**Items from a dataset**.

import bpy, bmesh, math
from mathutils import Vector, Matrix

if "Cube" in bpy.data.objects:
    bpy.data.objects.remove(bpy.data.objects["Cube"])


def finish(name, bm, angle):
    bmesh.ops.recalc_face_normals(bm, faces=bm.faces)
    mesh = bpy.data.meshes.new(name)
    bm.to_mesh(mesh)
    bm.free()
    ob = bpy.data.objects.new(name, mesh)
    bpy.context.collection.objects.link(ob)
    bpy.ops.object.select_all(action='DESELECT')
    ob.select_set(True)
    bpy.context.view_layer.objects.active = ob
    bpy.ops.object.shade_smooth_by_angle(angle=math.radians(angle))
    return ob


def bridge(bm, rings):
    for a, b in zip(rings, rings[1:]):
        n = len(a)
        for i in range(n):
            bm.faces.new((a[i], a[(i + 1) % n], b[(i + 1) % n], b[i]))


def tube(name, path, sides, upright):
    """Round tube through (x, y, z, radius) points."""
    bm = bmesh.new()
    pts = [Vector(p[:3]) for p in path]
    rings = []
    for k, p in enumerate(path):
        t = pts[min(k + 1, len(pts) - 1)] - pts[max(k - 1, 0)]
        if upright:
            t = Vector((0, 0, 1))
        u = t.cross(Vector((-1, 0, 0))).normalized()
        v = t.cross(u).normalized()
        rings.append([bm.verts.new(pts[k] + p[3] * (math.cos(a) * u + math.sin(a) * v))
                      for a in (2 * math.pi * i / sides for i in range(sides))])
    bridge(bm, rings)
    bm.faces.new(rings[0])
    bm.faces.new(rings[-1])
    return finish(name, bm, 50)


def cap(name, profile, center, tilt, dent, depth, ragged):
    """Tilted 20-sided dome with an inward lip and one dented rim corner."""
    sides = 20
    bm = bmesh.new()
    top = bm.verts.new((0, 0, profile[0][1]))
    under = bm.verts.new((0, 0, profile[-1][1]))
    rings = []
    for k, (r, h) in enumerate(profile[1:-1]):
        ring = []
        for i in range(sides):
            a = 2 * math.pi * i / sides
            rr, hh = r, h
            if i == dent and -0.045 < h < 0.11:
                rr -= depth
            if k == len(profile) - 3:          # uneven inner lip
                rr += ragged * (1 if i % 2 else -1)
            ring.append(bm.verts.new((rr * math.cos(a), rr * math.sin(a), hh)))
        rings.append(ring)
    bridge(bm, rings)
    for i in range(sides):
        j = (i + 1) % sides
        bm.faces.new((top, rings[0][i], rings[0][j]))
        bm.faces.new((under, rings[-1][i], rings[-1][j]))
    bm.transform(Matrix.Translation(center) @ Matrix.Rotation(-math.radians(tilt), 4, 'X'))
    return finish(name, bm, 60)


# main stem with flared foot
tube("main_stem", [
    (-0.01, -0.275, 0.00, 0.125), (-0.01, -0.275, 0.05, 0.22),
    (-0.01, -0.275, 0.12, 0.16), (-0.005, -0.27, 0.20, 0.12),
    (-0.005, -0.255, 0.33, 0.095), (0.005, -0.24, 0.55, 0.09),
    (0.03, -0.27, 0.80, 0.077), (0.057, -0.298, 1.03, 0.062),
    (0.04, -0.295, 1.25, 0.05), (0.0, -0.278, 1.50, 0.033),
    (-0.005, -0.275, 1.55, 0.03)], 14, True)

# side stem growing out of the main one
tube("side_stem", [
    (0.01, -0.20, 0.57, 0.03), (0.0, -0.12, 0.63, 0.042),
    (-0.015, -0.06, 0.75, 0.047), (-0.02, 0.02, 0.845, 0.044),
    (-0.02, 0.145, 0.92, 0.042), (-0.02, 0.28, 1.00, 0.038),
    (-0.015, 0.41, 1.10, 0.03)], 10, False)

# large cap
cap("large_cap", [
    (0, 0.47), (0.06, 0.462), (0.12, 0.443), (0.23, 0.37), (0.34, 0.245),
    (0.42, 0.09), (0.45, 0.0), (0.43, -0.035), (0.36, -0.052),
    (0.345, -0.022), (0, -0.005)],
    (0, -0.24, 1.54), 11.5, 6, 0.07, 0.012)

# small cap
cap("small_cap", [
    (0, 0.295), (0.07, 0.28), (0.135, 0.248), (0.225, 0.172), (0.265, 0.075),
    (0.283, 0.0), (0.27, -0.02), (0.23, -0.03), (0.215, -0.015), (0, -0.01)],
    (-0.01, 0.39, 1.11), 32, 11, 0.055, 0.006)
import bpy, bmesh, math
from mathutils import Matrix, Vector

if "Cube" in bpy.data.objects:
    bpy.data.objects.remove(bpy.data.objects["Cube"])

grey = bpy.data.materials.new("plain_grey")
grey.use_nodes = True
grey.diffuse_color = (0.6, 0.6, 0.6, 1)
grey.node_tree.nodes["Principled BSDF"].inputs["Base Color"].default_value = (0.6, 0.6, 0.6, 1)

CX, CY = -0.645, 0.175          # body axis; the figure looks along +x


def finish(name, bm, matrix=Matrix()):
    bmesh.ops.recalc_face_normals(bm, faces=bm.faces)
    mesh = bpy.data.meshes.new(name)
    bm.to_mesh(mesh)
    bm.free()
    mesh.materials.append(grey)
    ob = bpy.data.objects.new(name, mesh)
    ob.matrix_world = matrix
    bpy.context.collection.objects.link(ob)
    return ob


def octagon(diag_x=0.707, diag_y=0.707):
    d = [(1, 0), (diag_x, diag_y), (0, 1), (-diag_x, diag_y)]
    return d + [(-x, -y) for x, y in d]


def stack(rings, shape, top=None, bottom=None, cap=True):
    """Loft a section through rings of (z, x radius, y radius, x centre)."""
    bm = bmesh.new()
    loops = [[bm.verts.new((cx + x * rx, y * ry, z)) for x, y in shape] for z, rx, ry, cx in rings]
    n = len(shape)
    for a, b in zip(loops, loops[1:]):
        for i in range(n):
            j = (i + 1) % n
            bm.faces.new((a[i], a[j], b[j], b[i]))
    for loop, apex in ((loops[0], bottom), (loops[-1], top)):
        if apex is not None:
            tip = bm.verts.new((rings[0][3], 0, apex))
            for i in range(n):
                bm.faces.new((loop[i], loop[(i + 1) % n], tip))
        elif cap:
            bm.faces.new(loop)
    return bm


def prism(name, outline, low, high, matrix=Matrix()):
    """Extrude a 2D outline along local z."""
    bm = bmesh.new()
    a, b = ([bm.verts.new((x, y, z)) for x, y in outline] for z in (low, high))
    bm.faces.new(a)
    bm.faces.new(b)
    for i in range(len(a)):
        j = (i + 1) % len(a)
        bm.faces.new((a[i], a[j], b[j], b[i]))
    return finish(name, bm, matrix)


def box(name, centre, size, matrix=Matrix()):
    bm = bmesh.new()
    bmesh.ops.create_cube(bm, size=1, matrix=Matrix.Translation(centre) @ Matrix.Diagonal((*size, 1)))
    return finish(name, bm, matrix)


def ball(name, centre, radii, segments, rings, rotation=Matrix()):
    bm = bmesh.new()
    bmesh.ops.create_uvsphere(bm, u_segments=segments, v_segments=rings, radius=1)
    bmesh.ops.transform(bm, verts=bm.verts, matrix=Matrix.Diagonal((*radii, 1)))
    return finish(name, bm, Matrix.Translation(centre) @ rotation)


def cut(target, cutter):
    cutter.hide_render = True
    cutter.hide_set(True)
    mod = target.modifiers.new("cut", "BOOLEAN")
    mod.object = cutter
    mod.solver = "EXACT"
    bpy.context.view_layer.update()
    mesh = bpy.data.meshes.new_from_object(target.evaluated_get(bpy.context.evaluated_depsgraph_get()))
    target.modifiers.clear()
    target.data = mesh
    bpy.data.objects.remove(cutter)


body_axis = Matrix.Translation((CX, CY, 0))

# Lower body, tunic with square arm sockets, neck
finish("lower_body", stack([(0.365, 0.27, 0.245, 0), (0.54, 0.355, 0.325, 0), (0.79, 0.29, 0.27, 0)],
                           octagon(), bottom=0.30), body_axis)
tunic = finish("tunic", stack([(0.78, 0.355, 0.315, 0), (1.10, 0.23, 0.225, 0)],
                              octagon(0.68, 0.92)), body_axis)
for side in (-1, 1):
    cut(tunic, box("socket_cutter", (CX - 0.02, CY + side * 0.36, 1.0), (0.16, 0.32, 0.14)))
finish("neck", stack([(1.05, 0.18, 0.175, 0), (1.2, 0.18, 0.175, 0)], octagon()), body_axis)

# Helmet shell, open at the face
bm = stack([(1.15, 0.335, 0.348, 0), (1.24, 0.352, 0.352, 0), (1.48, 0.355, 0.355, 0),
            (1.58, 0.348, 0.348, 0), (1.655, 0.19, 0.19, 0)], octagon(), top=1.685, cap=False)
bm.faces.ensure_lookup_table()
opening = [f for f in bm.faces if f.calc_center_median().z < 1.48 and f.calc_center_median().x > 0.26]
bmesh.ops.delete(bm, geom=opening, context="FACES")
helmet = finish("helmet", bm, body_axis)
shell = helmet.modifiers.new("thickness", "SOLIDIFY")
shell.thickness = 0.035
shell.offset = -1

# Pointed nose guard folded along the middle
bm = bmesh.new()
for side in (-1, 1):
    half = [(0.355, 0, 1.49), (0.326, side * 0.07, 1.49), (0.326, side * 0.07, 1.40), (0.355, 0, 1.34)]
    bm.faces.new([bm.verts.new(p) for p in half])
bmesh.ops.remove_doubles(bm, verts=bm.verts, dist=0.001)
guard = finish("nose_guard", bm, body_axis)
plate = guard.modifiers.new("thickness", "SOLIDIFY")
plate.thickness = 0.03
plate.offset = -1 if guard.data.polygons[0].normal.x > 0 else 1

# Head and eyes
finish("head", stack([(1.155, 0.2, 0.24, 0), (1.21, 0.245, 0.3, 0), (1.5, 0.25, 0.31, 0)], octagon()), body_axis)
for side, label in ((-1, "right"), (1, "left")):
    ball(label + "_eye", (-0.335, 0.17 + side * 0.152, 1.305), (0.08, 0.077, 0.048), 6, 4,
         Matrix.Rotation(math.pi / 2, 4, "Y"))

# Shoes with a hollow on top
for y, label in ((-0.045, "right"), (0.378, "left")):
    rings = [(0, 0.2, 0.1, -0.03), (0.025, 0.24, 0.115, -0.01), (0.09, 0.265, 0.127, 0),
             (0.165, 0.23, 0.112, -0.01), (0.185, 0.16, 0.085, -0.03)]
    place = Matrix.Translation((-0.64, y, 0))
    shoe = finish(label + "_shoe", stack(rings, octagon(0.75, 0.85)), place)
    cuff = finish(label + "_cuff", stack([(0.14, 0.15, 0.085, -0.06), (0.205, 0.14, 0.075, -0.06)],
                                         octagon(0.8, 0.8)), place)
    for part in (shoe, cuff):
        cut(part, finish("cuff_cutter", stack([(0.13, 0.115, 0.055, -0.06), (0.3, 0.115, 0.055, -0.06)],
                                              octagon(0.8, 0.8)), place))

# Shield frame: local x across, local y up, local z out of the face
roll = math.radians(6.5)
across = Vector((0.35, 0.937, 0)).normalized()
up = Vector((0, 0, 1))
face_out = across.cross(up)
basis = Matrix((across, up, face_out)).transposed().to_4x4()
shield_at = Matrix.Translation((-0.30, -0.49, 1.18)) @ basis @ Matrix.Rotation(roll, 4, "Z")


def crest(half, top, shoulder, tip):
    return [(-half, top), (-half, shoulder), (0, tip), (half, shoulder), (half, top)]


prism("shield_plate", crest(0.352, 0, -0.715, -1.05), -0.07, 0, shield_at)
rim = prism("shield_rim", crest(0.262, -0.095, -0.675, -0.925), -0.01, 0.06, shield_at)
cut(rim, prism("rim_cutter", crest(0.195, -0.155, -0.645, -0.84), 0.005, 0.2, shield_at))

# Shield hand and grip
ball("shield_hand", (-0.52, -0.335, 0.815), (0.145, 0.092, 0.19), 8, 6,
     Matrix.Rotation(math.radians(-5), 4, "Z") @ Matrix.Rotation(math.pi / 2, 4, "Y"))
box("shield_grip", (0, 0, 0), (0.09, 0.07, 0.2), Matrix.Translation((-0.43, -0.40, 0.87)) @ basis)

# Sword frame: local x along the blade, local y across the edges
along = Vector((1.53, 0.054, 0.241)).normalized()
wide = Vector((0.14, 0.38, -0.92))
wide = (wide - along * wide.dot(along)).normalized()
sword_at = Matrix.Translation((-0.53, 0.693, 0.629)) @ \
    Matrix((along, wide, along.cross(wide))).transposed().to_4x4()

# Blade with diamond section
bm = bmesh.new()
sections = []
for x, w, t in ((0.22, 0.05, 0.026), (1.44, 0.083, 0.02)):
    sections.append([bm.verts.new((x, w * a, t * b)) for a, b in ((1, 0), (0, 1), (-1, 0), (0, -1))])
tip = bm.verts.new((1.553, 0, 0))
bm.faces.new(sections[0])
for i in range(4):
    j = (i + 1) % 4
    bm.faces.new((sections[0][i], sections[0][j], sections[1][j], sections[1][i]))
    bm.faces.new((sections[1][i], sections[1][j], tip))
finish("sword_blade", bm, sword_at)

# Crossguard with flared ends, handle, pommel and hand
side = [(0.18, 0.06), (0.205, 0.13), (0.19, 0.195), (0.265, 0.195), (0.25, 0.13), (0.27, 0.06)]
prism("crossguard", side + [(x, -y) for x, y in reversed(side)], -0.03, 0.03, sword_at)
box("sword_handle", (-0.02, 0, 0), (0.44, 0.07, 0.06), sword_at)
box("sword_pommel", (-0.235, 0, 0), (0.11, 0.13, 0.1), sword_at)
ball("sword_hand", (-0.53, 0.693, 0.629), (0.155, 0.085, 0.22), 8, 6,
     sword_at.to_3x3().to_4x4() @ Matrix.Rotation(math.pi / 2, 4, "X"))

**What you have to do**. The word "context" appears in some of the lines above. Copy those lines.

**Result below**.
    bpy.context.collection.objects.link(ob)
    bpy.context.view_layer.objects.active = ob
    bpy.context.collection.objects.link(ob)
    bpy.context.view_layer.update()
    mesh = bpy.data.meshes.new_from_object(target.evaluated_get(bpy.context.evaluated_depsgraph_get()))
bmesh.ops.delete(bm, geom=opening, context="FACES")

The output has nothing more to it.